Strengths: Strong encryption architecture with robust security. Extensively certified.
Weaknesses: Documentation and support weak. Can be complex to install. Requires an additional server for enterprise management.
Verdict: A robust, creative approach, using standard algorithms and well certified. Can be tricky to install and the support and documentation are limited. Expect to become locally self-sufficient for support.
SecureDoc is FIPS 140-1 level 2 compliant and has been certified to the Common Criteria (ISO 15408) to EAL 2. This says the product performs as represented, but is not as rigorous as higher EALs. For example, it is common in the firewall industry to be certified to EAL 3 or 4.
There is a Forteza-based version of the product that is certified by the National Security Agency for use on material classified ‘secret’.
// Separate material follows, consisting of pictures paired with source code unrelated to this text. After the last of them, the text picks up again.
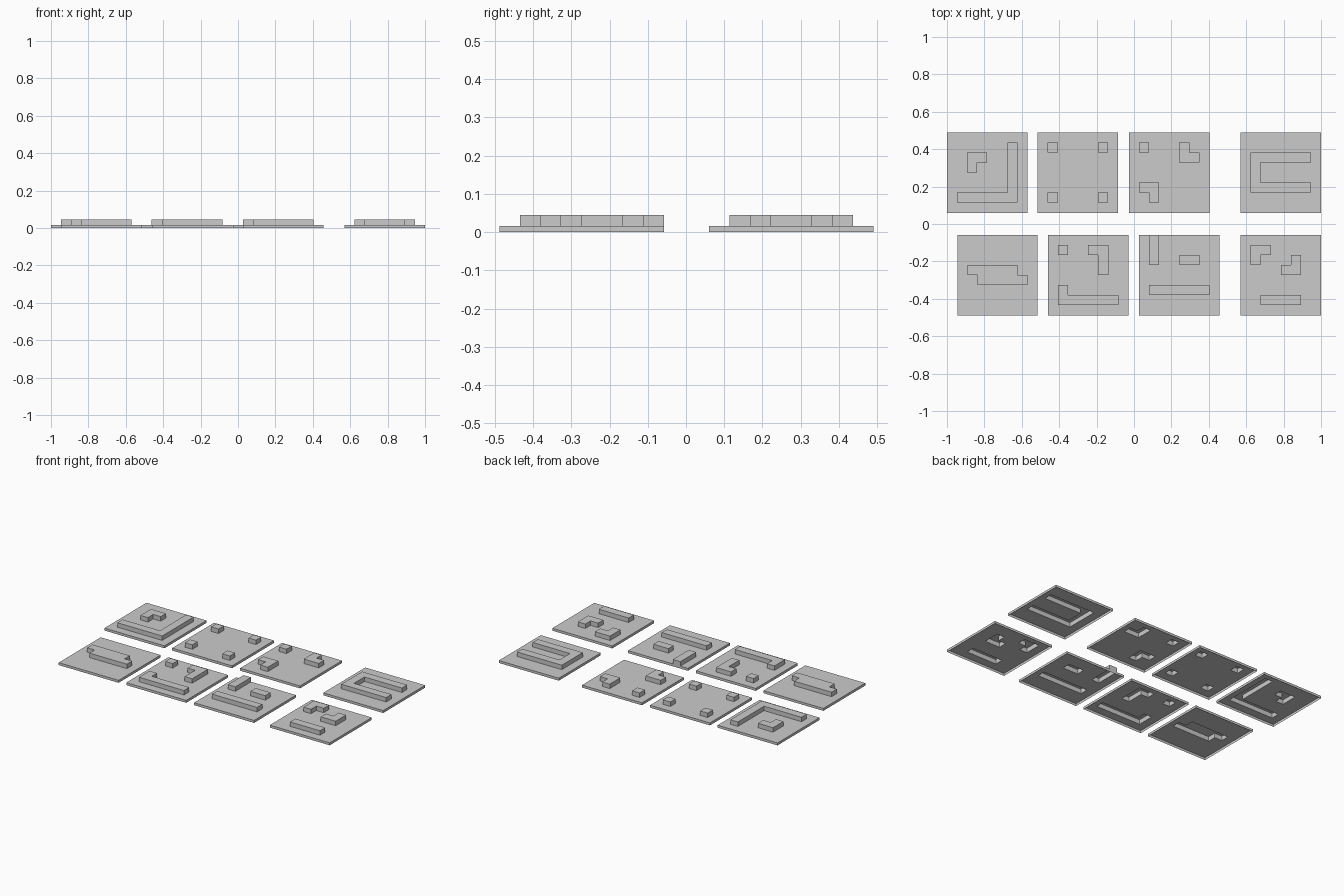
import bpy
import bmesh

if "Cube" in bpy.data.objects:
    bpy.data.objects.remove(bpy.data.objects["Cube"])

SIZE, N = 0.43, 8
CELL = SIZE / N
FLOOR, TOP = 0.016, 0.045

# Each tile: left x, back y, raised strips as (first column, first row, last column, last row)
TILES = {
    "tile_corner_path": (-1.0, 0.49, [(6, 1, 6, 6), (1, 6, 5, 6), (2, 2, 3, 2), (2, 3, 2, 3)]),
    "tile_four_posts": (-0.515, 0.49, [(1, 1, 1, 1), (6, 1, 6, 1), (1, 6, 1, 6), (6, 6, 6, 6)]),
    "tile_three_corners": (-0.027, 0.49, [(1, 1, 1, 1), (5, 1, 5, 2), (6, 2, 6, 2),
                                          (1, 5, 2, 5), (2, 6, 2, 6)]),
    "tile_u_wall": (0.57, 0.49, [(1, 2, 6, 2), (1, 3, 1, 4), (1, 5, 6, 5)]),
    "tile_stepped_wall": (-0.945, -0.058, [(1, 3, 5, 3), (2, 4, 6, 4)]),
    "tile_hooks": (-0.46, -0.058, [(1, 1, 1, 1), (4, 1, 5, 1), (5, 2, 5, 3),
                                   (1, 5, 1, 5), (1, 6, 6, 6)]),
    "tile_edge_wall": (0.027, -0.058, [(1, 0, 1, 2), (4, 2, 5, 2), (1, 5, 6, 5)]),
    "tile_small_bends": (0.57, -0.058, [(1, 1, 2, 1), (1, 2, 1, 2), (5, 2, 5, 3),
                                        (4, 3, 4, 3), (2, 6, 5, 6)]),
}


def build_tile(name, x0, y0, strips):
    raised = {(c, r) for a, b, d, e in strips
              for c in range(a, d + 1) for r in range(b, e + 1)}

    def height(c, r):
        if not (0 <= c < N and 0 <= r < N):
            return 0.0
        return TOP if (c, r) in raised else FLOOR

    bm = bmesh.new()

    def face(points):
        bm.faces.new([bm.verts.new((x0 + c * CELL, y0 - r * CELL, z)) for c, r, z in points])

    levels = (0.0, FLOOR, TOP)
    for c in range(N):
        for r in range(N):
            h = height(c, r)
            # floor or wall top
            face([(c, r, h), (c, r + 1, h), (c + 1, r + 1, h), (c + 1, r, h)])
            # sides down to any lower neighbour; underside stays open
            for dc, dr, p, q in ((0, 1, (c, r + 1), (c + 1, r + 1)),
                                 (1, 0, (c + 1, r + 1), (c + 1, r)),
                                 (0, -1, (c + 1, r), (c, r)),
                                 (-1, 0, (c, r), (c, r + 1))):
                low = height(c + dc, r + dr)
                for za, zb in zip(levels, levels[1:]):
                    if za >= low and zb <= h:
                        face([(*p, za), (*q, za), (*q, zb), (*p, zb)])

    bmesh.ops.remove_doubles(bm, verts=bm.verts, dist=1e-5)
    mesh = bpy.data.meshes.new(name)
    bm.to_mesh(mesh)
    bm.free()
    bpy.context.collection.objects.link(bpy.data.objects.new(name, mesh))


for tile_name, (x, y, tile_strips) in TILES.items():
    build_tile(tile_name, x, y, tile_strips)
We found the product installed easily unless the token was being installed, when the documentation failed us and we found the installation challenging. Uninstall can’t be performed without decrypting the disk. We would have expected that step to be part of the uninstall.
In addition, organizations deploying SecureDoc will need to spend a bit of time pre-planning. While this always is a good practice, it is essential here. Enterprise management requires the use of WinMagic’s SecureDoc Enterprise Server.
Because there is no single administrator password, and thus no way to compromise the enterprise simply by knowing an admin password, key management is critical. Each computer is encrypted with a different key and that key is stored centrally for use by the administrator. This is more secure than the single admin password approach to enterprise administration.
We would have selected this as a Best Buy or Recommended product were it not for failings in the documentation and difficulties in contacting support (we never got past the voicemail). However, despite that, we recommend SecureDoc for its robust security and its unique encryption approach. And at this price, it is a good value.